The ideal levels are a pH of 7.2-7.8, total alkalinity of 80-120 ppm, calcium hardness of 180-220 ppm and cyanuric acid, or stabilizer, of 30-50 ppm. Chlorine levels should remain constant in the 1-3 ppm range.

The good news, Stoner said, is once you have your pool chemistry levels balanced for the first time, it won’t take nearly as much work to keep it balanced year after year. While you’ll need to check your pool chemistry regularly, and making adjustments to it after sitting dormant through the winter, most of the work is done after you open the pool for the first time.

Forestation, Plant Populations and Partnerships all go into MAWC’s Source Water Protection

By Alyssa Choiniere

The Municipal Authority of Westmoreland County is so dedicated to its water quality that it created a new position focused on source water protection.

Laura Blood was hired as the Source Water Supervisor in August 2019, after years working with the Pennsylvania Department of Environmental Protection and other agencies. Now, she’s bringing her skills to MAWC, focusing on areas like increasing forestation to maintain the highest possible water quality and working alongside drilling companies.

Her biggest focus areas are in those spots where MAWC owns the most property – the Beaver Run Reservoir and the Mill Run Reservoir. The Beaver Run Reservoir feeds into the George R. Sweeney Water Treatment Plant, and Ms. Blood noted there was a problem with the deer population there. Since no hunting is allowed, deer have been munching on tree seedlings, preventing their growth.

“Studies that have shown you start to see impact if the forest is less than 60 percent,” she said.

Right now, the forest canopy coverage is about 55 percent at Beaver Run, and they’d like to get it to 65 percent.

“We’re in the very early stages of determining if we want to permit some guided hunting to help control the deer population and let the trees grow,” she said.

Another solution they’re working on is goats (see goat story above) to eat an invasive species called lespedeza, which has been strangling the tree seedlings. 

“That’s to see if we can do something other than use herbicide,” she said.

MAWC is also partnering with a student and biology professor to study how long it takes lespedeza to grow back and how well the tree seedlings do after the goats cull the invasive species.

If all goes well, she plans to do about two treatments on the property with the goats.
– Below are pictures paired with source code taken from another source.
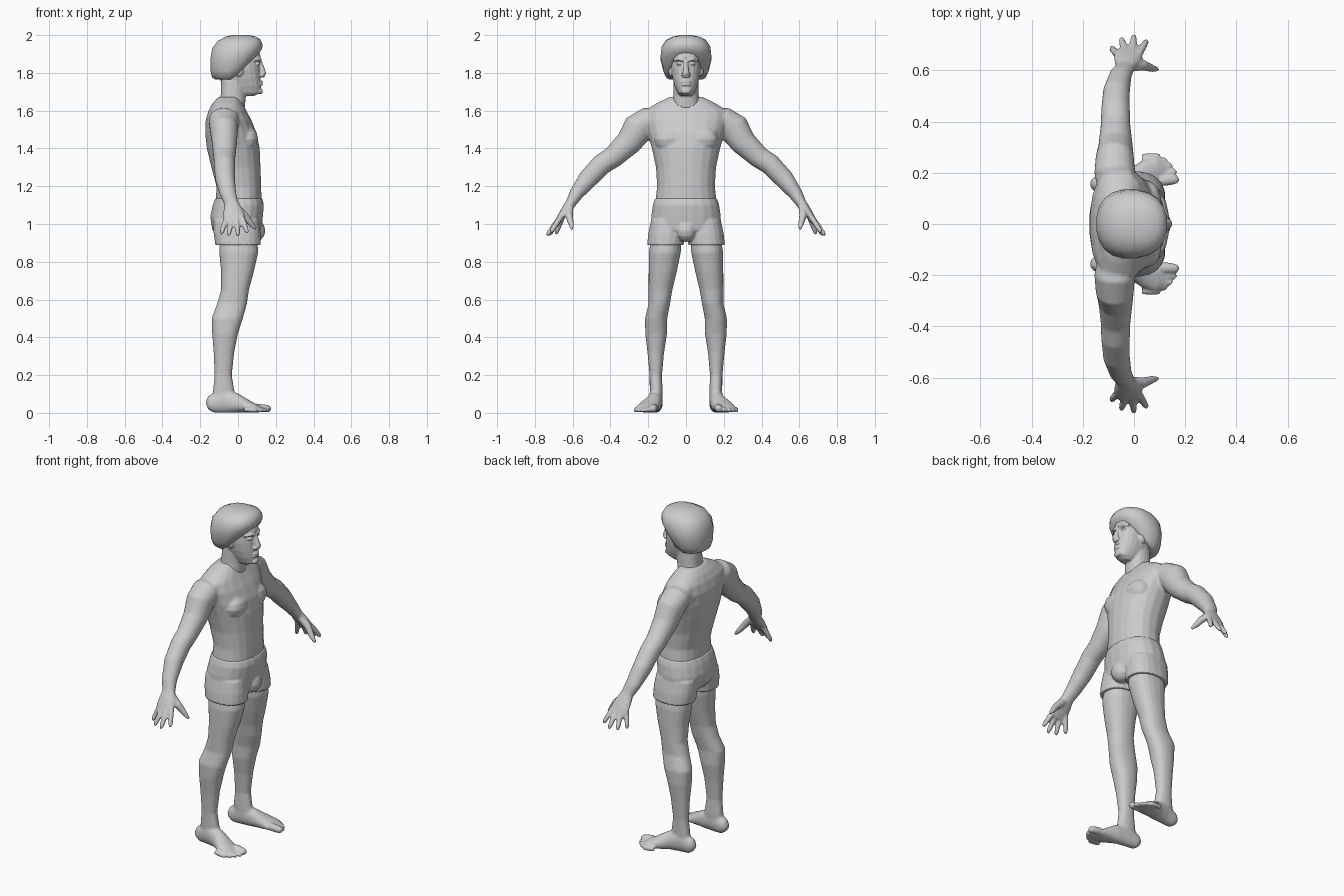
import bpy, bmesh
from math import cos, sin, pi, copysign
from mathutils import Vector

N = 20


def circle(p=2.3):
    """Unit superellipse, slightly boxier than a circle."""
    for i in range(N):
        t = 2 * pi * (i + 0.5) / N
        c, s = cos(t), sin(t)
        yield copysign(abs(c) ** (2 / p), c), copysign(abs(s) ** (2 / p), s)


def skin(bm, rings, mirror):
    """Bridge rings of points into a closed shell, optionally also on -y."""
    for side in ((1, -1) if mirror else (1,)):
        vs = [[bm.verts.new((p.x, p.y * side, max(p.z, 0.0))) for p in r] for r in rings]
        faces = [bm.faces.new(vs[0][::-1]), bm.faces.new(vs[-1])]
        for a, b in zip(vs, vs[1:]):
            for i in range(N):
                j = (i + 1) % N
                faces.append(bm.faces.new((a[i], a[j], b[j], b[i])))
        bmesh.ops.recalc_face_normals(bm, faces=faces)


def stack(bm, rows, mirror=False):
    """Level sections: z, back x, widest x, front x, y centre, half width, front slope."""
    rings = []
    for z, x0, xm, x1, yc, hw, *k in rows:
        ring = []
        for c, s in circle():
            x = xm + c * (x1 - xm if c > 0 else xm - x0)
            ring.append(Vector((x, yc + s * hw, z + (k[0] * max(0, x + 0.03) if k else 0))))
        rings.append(ring)
    skin(bm, rings, mirror)


def tube(bm, rows, ref=(1, 0, 0), mirror=True):
    """Sections along a path: x, y, z, half size along ref, half size across."""
    pts = [Vector(r[:3]) for r in rows]
    rings = []
    for i, r in enumerate(rows):
        t = (pts[min(i + 1, len(pts) - 1)] - pts[max(i - 1, 0)]).normalized()
        u = Vector(ref)
        u = (u - t * u.dot(t)).normalized()
        v = t.cross(u)
        rings.append([pts[i] + u * c * r[3] + v * s * r[4] for c, s in circle(2.1)])
    skin(bm, rings, mirror)


def digit(bm, base, tip, r, ref=(1, 0, 0)):
    """Rounded finger or toe."""
    a, b = Vector(base), Vector(tip)
    tube(bm, [(*a.lerp(b, f), r * k, r * k) for f, k in
              ((0, 1.1), (0.5, 1.05), (0.85, 0.9), (1, 0.45))], ref)


def ball(bm, centre, size, mirror=False):
    x, y, z = centre
    a, b, c = size
    stack(bm, [(z + c * sin(t), x - a * cos(t), x, x + a * cos(t), y, b * cos(t))
               for t in (-1.4, -1.0, -0.5, 0, 0.5, 1.0, 1.4)], mirror)


def finish(name, bm, voxel=0, smooth=3):
    me = bpy.data.meshes.new(name)
    bm.to_mesh(me)
    bm.free()
    for p in me.polygons:
        p.use_smooth = True
    ob = bpy.data.objects.new(name, me)
    bpy.context.collection.objects.link(ob)
    if voxel:
        m = ob.modifiers.new("fuse", 'REMESH')
        m.mode = 'VOXEL'
        m.voxel_size = voxel
        m.use_smooth_shade = True
        s = ob.modifiers.new("soften", 'SMOOTH')
        s.factor, s.iterations = 0.5, smooth
    return ob


# Torso with arms and hands
bm = bmesh.new()
stack(bm, [(1.05, -.125, -.01, .12, 0, .165), (1.12, -.118, 0, .125, 0, .163),
           (1.2, -.115, 0, .124, 0, .154), (1.3, -.142, -.01, .12, 0, .16),
           (1.4, -.166, -.03, .116, 0, .182), (1.48, -.175, -.05, .1, 0, .205),
           (1.55, -.172, -.065, .072, 0, .225), (1.6, -.157, -.07, .045, 0, .22),
           (1.64, -.135, -.06, .025, 0, .155), (1.672, -.105, -.045, .0, 0, .09)])
ball(bm, (.045, .085, 1.45), (.062, .085, .07), True)
tube(bm, [(-.07, .13, 1.56, .07, .055), (-.075, .2, 1.548, .08, .072),
          (-.075, .255, 1.505, .075, .083), (-.072, .305, 1.43, .067, .069),
          (-.072, .385, 1.355, .058, .058), (-.072, .447, 1.315, .056, .056),
          (-.068, .52, 1.238, .052, .052), (-.052, .582, 1.158, .043, .037),
          (-.035, .61, 1.11, .037, .028), (-.028, .635, 1.075, .05, .025),
          (-.022, .66, 1.04, .057, .02), (-.018, .678, 1.012, .05, .014)])
for base, tip in (((-.06, .655, 1.035), (-.09, .69, .945)),
                  ((-.034, .668, 1.03), (-.05, .727, .938)),
                  ((-.006, .67, 1.03), (0, .738, .937)),
                  ((.02, .665, 1.035), (.05, .718, .952))):
    digit(bm, base, tip, .0135)
tube(bm, [(-.01, .615, 1.09, .02, .02), (.035, .62, 1.045, .021, .02),
          (.07, .608, 1.0, .015, .015), (.095, .603, .972, .008, .008)], (0, 1, 0))
finish("torso_and_arms", bm, .007)

# Legs with feet and toes
bm = bmesh.new()
stack(bm, [(.95, -.1, 0, .1, .1, .08), (.85, -.1, 0, .108, .112, .085),
           (.75, -.09, -.005, .085, .123, .075), (.65, -.09, -.02, .058, .135, .063),
           (.58, -.11, -.03, .048, .141, .057), (.5, -.14, -.06, .026, .158, .059),
           (.42, -.137, -.065, 0, .158, .058), (.32, -.129, -.075, -.02, .16, .044),
           (.2, -.124, -.08, -.033, .16, .033), (.12, -.132, -.08, -.02, .158, .034),
           (.04, -.14, -.08, 0, .158, .033)], True)
tube(bm, [(-.165, .155, .038, .02, .02), (-.145, .156, .045, .032, .045),
          (-.08, .16, .065, .037, .065), (-.01, .17, .052, .043, .052),
          (.05, .195, .034, .056, .034), (.09, .205, .024, .06, .024),
          (.115, .2, .018, .048, .016)], (0, 1, 0))
for x, y, r in ((.175, .175, .02), (.168, .205, .013), (.153, .229, .013),
                (.132, .25, .012), (.105, .267, .012)):
    digit(bm, (x - .075, y - .006, r + .008), (x, y, r), r, (0, 1, 0))
finish("legs", bm, .007)

# Shorts
bm = bmesh.new()
stack(bm, [(.93, -.1, 0, .1, 0, .12), (.97, -.138, -.01, .125, 0, .185),
           (1.04, -.148, -.01, .133, 0, .186), (1.1, -.135, 0, .138, 0, .177),
           (1.135, -.122, 0, .13, 0, .166)])
stack(bm, [(.888, -.121, 0, .122, .109, .098), (.95, -.13, 0, .12, .104, .096),
           (1.02, -.13, 0, .11, .1, .085)], True)
ball(bm, (.09, 0, .965), (.055, .055, .06))
finish("shorts", bm, .007, 1)

# Head, neck and facial features
bm = bmesh.new()
stack(bm, [(1.56, -.1, -.04, .02, 0, .07), (1.62, -.105, -.035, .037, 0, .077),
           (1.68, -.092, -.03, .042, 0, .068), (1.76, -.09, -.02, .05, 0, .066)])
stack(bm, [(1.678, .0, .04, .085, 0, .03), (1.695, -.04, .03, .122, 0, .046),
           (1.73, -.075, .03, .122, 0, .06), (1.77, -.1, .02, .12, 0, .071),
           (1.82, -.11, .01, .116, 0, .079), (1.858, -.11, 0, .112, 0, .08),
           (1.885, -.11, 0, .122, 0, .08), (1.94, -.1, 0, .1, 0, .08)])
tube(bm, [(.112, 0, 1.87, .01, .01), (.122, 0, 1.835, .012, .014),
          (.134, 0, 1.797, .019, .016), (.125, 0, 1.778, .018, .012)], (0, 1, 0), False)
ball(bm, (.125, .014, 1.788), (.013, .01, .01), True)
tube(bm, [(.118, .012, 1.866, .01, .008), (.112, .035, 1.874, .011, .009),
          (.085, .062, 1.868, .01, .007)])
ball(bm, (.103, .034, 1.848), (.014, .016, .009), True)
for z in (1.738, 1.753):
    ball(bm, (.118, 0, z), (.014, .027, .007))
ball(bm, (.118, 0, 1.703), (.013, .025, .016))
ball(bm, (.005, .08, 1.815), (.024, .014, .036), True)
finish("head", bm, .004, 2)

# Thick rounded hair, cut lower at the back than over the brow
bm = bmesh.new()
stack(bm, [(1.765, -.12, -.02, .085, 0, .09, 1.0), (1.775, -.138, -.03, .105, 0, .106, .9),
           (1.81, -.147, -.03, .122, 0, .122, .7), (1.87, -.148, -.02, .13, 0, .136, .4),
           (1.93, -.138, -.01, .13, 0, .131, .15), (1.97, -.108, 0, .118, 0, .108, .06),
           (1.992, -.065, .015, .095, 0, .07), (2.0, -.03, .02, .06, 0, .03)])
finish("hair", bm)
She wants to give the tree seedlings about 2 or 3 years to grow, so they are hardy enough to withstand the invasive species and the deer.

Ms. Blood also works with conservation groups in the area of the reservoirs. Those include the Mountain Watershed Association, which works to protect the Indian River and Youghiogheny River Watershed. She’s also working with the Pennsylvania Fish and Boat Commission to create a no-mow zone, which would create more forested area but still allow fishing spots.

“That would prevent any erosion and any sediment from getting into the reservoir,” she said.

She also works with natural gas drilling companies to prevent drilling sites from having any impact on the source water.

“We’re trying to make sure that the well drilling doesn’t have any impact to the Beaver Run Reservoir, and if something does happen, that we can do things to respond,” she said.

She performs monthly site inspections of the drill sites, following a checklist to ensure there is no evidence of a spill, and performs safety checks.

“Communication is something we are always striving to improve to ensure that our drinking water sources are protected,” she said.

They’re also looking at long-term trends, examining data from 1953 to 2015 to see if there were any changes to the water since wells were placed in 2010 and 2011. These could be changes in temperature or pH. MAWC also works with the Indiana University of Pennsylvania to perform sampling at 24 sites within the Beaver Run Reservoir Watershed to ensure there is no contamination. They’re taking samples from the tributary itself in June.